Maybe ballplayers are immune to fear, but I doubt it. They're tough, but a fastball to the ribs still hurts like a mother. When standing in the box against a guy who can hurl 80+ mph, it seems that the threat of a bean ball might provoke a player to wince a bit at incoming pitches: "Is that ball heading toward the black, or is it heading toward my elbow?" In a contest between pitcher and batter that lasts a fraction of a second, this could mean the difference between a hit and a swing and miss.

So, assuming the promise of retribution elicits SOME fear-based effect in the batter, it seems you could argue for a strategic advantage. But the play only works if you pay it due. If retribution is NOT executed, the threat is idle, and that fearful internal waiting game going on in the batters' heads is neutered.

Immeasurable, you say? Maybe. But I would be curious to see how batters fared on average in innings immediately following a HBP. We certainly have enough of such innings to draw a meaningful conclusion.
From the archives:
It's awesome that you have easy access to an article here. Beautiful.

But I wonder if we have analysis that measures "fear" in cases of imminent retribution. That is, if Grienke hits Quentin in the bottom of the 6th, how do the Dodgers fare against Cashner in the 7th with the potential for retaliation looming?

Obviously we know what happened in that game (the Dodgers flew out, grounded out, and lined two to left before Gregerson was brought in), but is there any noticeable effect once we aggregate stats? Is the promise that "One of us is going to get plunked, but we don't know who or when" a position of weakness for the batters?
Batters are idiots. If you get hit by a pitch, take your base and don't whine about it.

(Re-post of what I posted in 4/12 "What You Need to Know)...

I'd love to take piece of plywood, draw a 24" diameter (i.e., my uneducated guess as to the average distance between the edge of home plate and a batter's body) circle on it, lean it against a wall, put Carlos Quentin or any other aggrieved batter on a hill 60'6" away from the wall, give him 10 baseballs, let him have 10 throws and see how many times you (the royal "you," the editorial) are able to hit the circle.

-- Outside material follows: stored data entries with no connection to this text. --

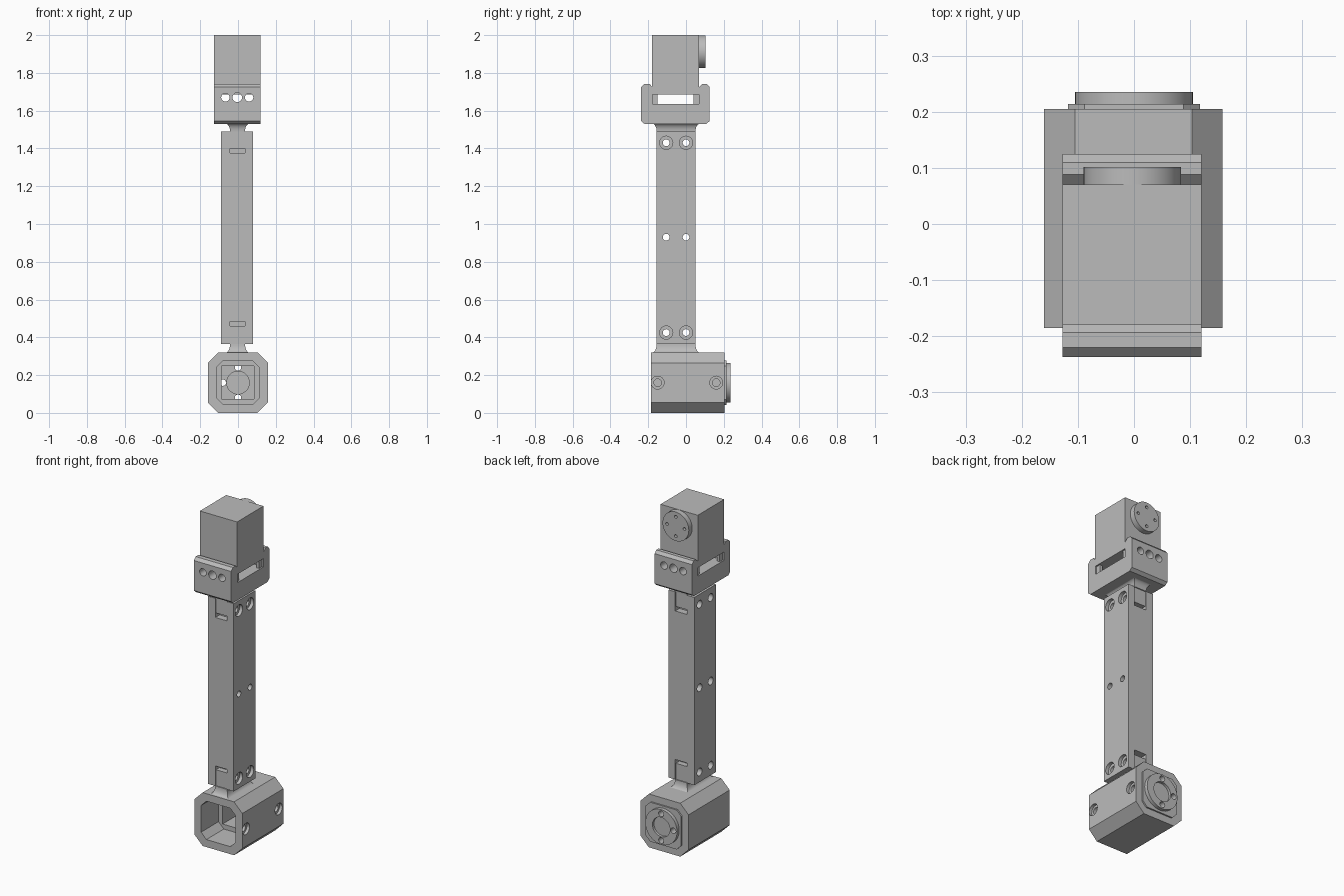
import bpy, bmesh, math

cube = bpy.data.objects.get("Cube")
if cube:
    bpy.data.objects.remove(cube, do_unlink=True)

GREY = (0.5, 0.5, 0.5, 1)
mat = bpy.data.materials.new("machined grey")
mat.use_nodes = True
mat.diffuse_color = GREY
mat.node_tree.nodes["Principled BSDF"].inputs["Base Color"].default_value = GREY


def loft(name, rings):
    """Closed solid through a series of matching point rings."""
    bm = bmesh.new()
    loops = [[bm.verts.new(p) for p in ring] for ring in rings]
    n = len(loops[0])
    for a, b in zip(loops, loops[1:]):
        for i in range(n):
            j = (i + 1) % n
            bm.faces.new((a[i], a[j], b[j], b[i]))
    bm.faces.new(loops[0])
    bm.faces.new(loops[-1])
    bmesh.ops.recalc_face_normals(bm, faces=bm.faces)
    mesh = bpy.data.meshes.new(name)
    bm.to_mesh(mesh)
    bm.free()
    mesh.materials.append(mat)
    obj = bpy.data.objects.new(name, mesh)
    bpy.context.collection.objects.link(obj)
    return obj


def prism(name, axis, outline, lo, hi):
    """Extrude a 2D outline along x, y or z."""
    place = {"x": lambda u, v, w: (w, u, v),
             "y": lambda u, v, w: (u, w, v),
             "z": lambda u, v, w: (u, v, w)}[axis]
    return loft(name, [[place(u, v, w) for u, v in outline] for w in (lo, hi)])


def rect(u0, u1, v0, v1, c=0):
    """Rectangle outline, with chamfered corners if c is set."""
    if not c:
        return [(u0, v0), (u1, v0), (u1, v1), (u0, v1)]
    return [(u0 + c, v0), (u1 - c, v0), (u1, v0 + c), (u1, v1 - c),
            (u1 - c, v1), (u0 + c, v1), (u0, v1 - c), (u0, v0 + c)]


def circle(u, v, r, n=32):
    return [(u + r * math.cos(math.tau * i / n), v + r * math.sin(math.tau * i / n))
            for i in range(n)]


def cut(obj, axis, outline, lo, hi):
    """Subtract a prism and bake the result."""
    tool = prism("cutter", axis, outline, lo, hi)
    tool.hide_render = True
    mod = obj.modifiers.new("cut", "BOOLEAN")
    mod.operation, mod.solver, mod.object = "DIFFERENCE", "EXACT", tool
    graph = bpy.context.evaluated_depsgraph_get()
    mesh = bpy.data.meshes.new_from_object(obj.evaluated_get(graph))
    obj.modifiers.clear()
    obj.data = mesh
    bpy.data.objects.remove(tool, do_unlink=True)


parts = []

# Lower housing: chamfered tube, open at the front
housing = prism("lower_housing", "y", rect(-0.16, 0.158, 0, 0.32, 0.055), -0.185, 0.205)
cut(housing, "y", rect(-0.115, 0.113, 0.045, 0.275, 0.035), -0.3, -0.02)
cut(housing, "y", rect(-0.088, 0.086, 0.073, 0.247), -0.1, 0.15)
cut(housing, "y", circle(0, 0.16, 0.06), 0.1, 0.18)
for y in (-0.15, 0.16):
    cut(housing, "x", circle(y, 0.16, 0.034), 0.14, 0.3)
    cut(housing, "x", circle(y, 0.16, 0.02), 0.118, 0.3)

# Output flange on the back of the housing
plate = prism("flange_plate", "y", rect(-0.118, 0.118, 0.042, 0.278, 0.03), 0.2, 0.214)
flange = prism("output_flange", "y", circle(0, 0.16, 0.105, 48), 0.21, 0.235)
cut(flange, "y", circle(0, 0.16, 0.058), 0.22, 0.3)
for u, v in ((-0.08, 0), (0, 0.08), (0, -0.08)):
    for part in (housing, plate, flange):
        cut(part, "y", circle(u, 0.16 + v, 0.017, 20), 0.1, 0.3)
parts += [housing, plate, flange]

# Long beam with end pockets and cross holes
X0, X1, Y0, Y1 = -0.09, 0.08, -0.155, 0.05
T0, T1 = -0.042, 0.037
beam = prism("beam", "z", rect(X0, X1, Y0, Y1), 0.365, 1.49)
for outer, inner, end in ((1.5, 1.4, 1.375), (0.35, 0.46, 0.485)):
    for face, depth_sign in ((Y0, 1), (Y1, -1)):
        for a, b, depth in ((outer, inner, 0.006), (inner, end, 0.04)):
            ys = sorted((face - 0.05 * depth_sign, face + depth * depth_sign))
            cut(beam, "y", rect(T0, T1, min(a, b), max(a, b)), *ys)
for z in (0.425, 0.93, 1.43):
    for y in (-0.105, 0):
        cut(beam, "x", circle(y, z, 0.018, 24), -0.2, 0.2)
        cut(beam, "x", circle(y, z, 0.023, 24), -0.2, -0.06)
        if z != 0.93:
            cut(beam, "x", circle(y, z, 0.035, 24), 0.06, 0.2)
parts.append(beam)


# Flared necks joining the beam to its end fittings
def neck(name, z_beam, z_end, flare):
    rings = []
    for i in range(9):
        a = math.pi / 2 * i / 8
        e = flare * (1 - math.cos(a))
        z = z_beam + (z_end - z_beam) * math.sin(a)
        rings.append([(x, y, z) for x, y in rect(T0 - e, T1 + e, Y0 - e, Y1 + e)])
    parts.append(loft(name, rings))


neck("lower_neck", 0.365, 0.318, 0.026)
neck("upper_neck", 1.49, 1.532, 0.026)

# U-shaped bracket with chamfered wall tops
M0, M1 = -0.127, 0.12
side = [(-0.22, 1.53), (0.107, 1.53), (0.125, 1.545), (0.125, 1.725), (0.11, 1.742),
        (0.088, 1.742), (0.07, 1.725), (0.07, 1.635), (-0.178, 1.635),
        (-0.178, 1.725), (-0.193, 1.742), (-0.22, 1.742), (-0.237, 1.725), (-0.237, 1.545)]
bracket = prism("bracket", "x", side, M0, M1)
for x, r in ((-0.067, 0.022), (-0.004, 0.025), (0.059, 0.022)):
    cut(bracket, "y", circle(x, 1.67, r, 24), -0.4, 0.4)
parts.append(bracket)

# Upper motor, raised on small corner feet
parts.append(prism("upper_motor", "z", rect(M0, M1, -0.18, 0.07), 1.685, 2))
for x in (-0.118, 0.094):
    for y in (-0.18, 0.04):
        parts.append(prism("motor_foot", "z", rect(x, x + 0.017, y, y + 0.03), 1.63, 1.69))

# Motor output disc with screw holes
disc = prism("motor_disc", "y", circle(-0.003, 1.912, 0.087, 48), 0.065, 0.102)
for i in range(4):
    a = math.pi / 2 * i
    cut(disc, "y", circle(-0.003 + 0.058 * math.cos(a), 1.912 + 0.058 * math.sin(a), 0.009, 16),
        0.08, 0.2)
parts.append(disc)

# Smooth round walls, keep machined edges crisp
bpy.ops.object.select_all(action="DESELECT")
for obj in parts:
    obj.select_set(True)
bpy.context.view_layer.objects.active = parts[0]
bpy.ops.object.shade_smooth_by_angle(angle=math.radians(30))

You miss the circle, that means you just hit a batter.

The way many batters crowd the plate, I'd guess that the distance between a strike and a hit batter is often less than 24", but still.

My solution to the problem is 10-game suspensions for anyone on the batter's team who leaves the dugout or on-deck circle. Any batter who charges the mound will and should get pounced on by the catcher and all the infielders, with no one around to help him. That will stop these idiot batters from charging the mound, problem solved.

Next case = idiot batters whining about called third strikes. Earth to idiot hitters: it DOES NOT MATTER that the pitch didn't cross the plate, was 2" off the outside edge of the plate, etc. You've been taught since Little League to protect the plate when you have two strikes, swing at anything close, etc. 2" off the outside edge of the plate falls squarely within the realm of "anything close."
Some very well put and interesting thoughts in this article. This is what makes BP the best. Thanks.